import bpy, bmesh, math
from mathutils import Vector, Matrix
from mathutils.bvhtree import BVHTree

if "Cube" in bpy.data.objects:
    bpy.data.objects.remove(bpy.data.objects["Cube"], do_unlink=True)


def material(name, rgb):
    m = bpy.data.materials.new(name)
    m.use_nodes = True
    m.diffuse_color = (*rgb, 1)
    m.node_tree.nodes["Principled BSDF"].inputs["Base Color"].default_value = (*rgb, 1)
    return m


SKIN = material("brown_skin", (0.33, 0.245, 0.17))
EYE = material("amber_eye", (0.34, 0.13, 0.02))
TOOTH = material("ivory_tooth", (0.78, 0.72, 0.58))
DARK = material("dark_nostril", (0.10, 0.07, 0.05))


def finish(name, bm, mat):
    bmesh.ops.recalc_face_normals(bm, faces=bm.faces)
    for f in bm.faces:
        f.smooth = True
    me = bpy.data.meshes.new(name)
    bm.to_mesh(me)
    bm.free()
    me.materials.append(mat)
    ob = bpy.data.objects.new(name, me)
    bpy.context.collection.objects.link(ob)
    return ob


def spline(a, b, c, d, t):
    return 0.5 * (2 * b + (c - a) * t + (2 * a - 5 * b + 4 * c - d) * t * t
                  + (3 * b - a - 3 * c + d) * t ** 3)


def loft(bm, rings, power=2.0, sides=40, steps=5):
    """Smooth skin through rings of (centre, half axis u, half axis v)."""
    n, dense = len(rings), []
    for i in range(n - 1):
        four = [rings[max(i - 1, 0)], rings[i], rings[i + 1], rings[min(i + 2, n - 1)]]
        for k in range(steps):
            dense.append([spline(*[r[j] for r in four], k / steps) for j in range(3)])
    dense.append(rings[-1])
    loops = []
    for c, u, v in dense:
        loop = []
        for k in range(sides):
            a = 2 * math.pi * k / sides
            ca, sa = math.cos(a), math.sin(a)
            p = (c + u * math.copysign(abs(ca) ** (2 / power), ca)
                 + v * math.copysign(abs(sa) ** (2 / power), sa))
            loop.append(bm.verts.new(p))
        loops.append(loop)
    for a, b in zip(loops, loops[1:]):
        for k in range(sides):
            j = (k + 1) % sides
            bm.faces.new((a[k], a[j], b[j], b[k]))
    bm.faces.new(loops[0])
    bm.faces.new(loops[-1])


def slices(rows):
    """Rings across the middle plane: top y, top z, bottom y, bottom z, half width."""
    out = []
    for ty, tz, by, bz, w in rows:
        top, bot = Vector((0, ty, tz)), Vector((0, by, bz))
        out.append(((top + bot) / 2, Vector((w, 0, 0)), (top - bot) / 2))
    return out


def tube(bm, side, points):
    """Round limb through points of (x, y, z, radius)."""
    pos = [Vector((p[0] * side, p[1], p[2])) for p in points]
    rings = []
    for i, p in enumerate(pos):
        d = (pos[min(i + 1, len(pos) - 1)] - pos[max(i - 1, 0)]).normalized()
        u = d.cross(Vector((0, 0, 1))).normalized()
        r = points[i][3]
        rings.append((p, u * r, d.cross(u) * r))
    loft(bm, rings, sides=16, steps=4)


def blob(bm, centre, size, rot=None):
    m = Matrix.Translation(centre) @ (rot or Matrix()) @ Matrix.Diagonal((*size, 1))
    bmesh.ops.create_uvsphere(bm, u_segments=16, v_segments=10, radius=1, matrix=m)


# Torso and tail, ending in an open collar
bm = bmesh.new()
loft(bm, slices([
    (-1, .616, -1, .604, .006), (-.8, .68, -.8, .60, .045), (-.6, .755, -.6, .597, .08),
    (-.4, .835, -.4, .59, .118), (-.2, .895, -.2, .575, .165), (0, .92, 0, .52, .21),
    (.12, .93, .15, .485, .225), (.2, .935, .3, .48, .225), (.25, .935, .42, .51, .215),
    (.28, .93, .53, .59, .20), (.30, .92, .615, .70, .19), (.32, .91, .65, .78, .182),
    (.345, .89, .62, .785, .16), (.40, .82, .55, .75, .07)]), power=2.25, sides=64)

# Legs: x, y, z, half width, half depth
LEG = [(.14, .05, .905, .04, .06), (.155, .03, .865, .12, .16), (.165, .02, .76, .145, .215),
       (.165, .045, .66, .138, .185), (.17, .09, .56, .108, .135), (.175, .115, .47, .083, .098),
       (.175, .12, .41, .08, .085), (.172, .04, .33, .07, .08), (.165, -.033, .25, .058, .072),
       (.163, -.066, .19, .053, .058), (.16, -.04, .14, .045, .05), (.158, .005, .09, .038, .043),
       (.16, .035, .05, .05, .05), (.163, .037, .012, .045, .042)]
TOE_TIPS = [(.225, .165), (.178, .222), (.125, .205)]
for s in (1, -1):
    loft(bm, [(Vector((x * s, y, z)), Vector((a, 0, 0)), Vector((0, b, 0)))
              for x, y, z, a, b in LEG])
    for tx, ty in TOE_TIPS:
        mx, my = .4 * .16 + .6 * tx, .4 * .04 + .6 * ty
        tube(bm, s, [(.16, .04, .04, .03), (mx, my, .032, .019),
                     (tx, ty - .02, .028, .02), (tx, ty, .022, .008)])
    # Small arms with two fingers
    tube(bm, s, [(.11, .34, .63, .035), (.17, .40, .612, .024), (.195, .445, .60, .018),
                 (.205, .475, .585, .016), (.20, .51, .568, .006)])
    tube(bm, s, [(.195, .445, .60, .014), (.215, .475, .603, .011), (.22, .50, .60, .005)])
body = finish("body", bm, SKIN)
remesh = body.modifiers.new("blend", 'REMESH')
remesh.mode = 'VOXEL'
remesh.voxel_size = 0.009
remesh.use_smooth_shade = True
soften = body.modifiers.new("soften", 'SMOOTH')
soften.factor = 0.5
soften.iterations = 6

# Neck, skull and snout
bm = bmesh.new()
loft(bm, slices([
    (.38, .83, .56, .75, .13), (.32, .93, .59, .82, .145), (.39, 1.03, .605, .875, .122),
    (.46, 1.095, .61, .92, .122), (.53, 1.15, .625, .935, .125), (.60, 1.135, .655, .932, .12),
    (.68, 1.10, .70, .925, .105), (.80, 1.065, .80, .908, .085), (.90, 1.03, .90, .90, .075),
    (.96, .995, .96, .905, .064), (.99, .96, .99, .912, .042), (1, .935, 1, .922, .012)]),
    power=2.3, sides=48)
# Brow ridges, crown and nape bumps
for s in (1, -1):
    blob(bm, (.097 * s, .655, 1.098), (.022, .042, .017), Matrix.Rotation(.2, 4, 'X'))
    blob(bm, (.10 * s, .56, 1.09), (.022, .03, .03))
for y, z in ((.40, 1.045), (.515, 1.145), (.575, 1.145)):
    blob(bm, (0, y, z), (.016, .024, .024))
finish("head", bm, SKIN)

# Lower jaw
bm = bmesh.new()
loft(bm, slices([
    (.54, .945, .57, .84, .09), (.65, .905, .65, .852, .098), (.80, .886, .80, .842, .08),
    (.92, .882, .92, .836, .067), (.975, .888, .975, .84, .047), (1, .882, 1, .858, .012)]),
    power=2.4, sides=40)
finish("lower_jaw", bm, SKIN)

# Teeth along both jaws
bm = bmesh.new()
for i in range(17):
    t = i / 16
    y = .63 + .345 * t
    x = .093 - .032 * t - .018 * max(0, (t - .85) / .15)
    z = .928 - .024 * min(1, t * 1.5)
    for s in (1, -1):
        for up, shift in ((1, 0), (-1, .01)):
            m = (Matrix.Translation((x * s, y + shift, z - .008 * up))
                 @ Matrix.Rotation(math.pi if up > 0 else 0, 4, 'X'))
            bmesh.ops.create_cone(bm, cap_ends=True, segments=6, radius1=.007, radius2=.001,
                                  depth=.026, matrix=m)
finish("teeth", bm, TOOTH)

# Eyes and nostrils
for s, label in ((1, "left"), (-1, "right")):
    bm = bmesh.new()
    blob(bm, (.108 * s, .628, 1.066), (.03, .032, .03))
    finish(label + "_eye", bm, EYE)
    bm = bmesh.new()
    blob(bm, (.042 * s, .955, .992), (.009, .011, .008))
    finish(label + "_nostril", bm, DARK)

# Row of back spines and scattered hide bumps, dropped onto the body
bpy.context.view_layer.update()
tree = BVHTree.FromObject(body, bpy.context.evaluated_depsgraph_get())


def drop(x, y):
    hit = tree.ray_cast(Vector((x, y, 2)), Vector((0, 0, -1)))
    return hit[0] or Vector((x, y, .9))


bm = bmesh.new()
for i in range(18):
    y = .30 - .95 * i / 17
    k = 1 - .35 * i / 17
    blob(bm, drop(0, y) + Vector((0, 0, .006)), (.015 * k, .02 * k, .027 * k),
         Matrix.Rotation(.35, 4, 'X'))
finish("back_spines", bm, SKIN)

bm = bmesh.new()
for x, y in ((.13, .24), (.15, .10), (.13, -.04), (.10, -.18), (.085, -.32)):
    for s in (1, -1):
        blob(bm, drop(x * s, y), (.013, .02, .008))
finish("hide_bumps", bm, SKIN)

[Assignment]:
When a line in the data holds the word "remesh", show that line.

[The completed task]:
remesh = body.modifiers.new("blend", 'REMESH')
remesh.mode = 'VOXEL'
remesh.voxel_size = 0.009
remesh.use_smooth_shade = True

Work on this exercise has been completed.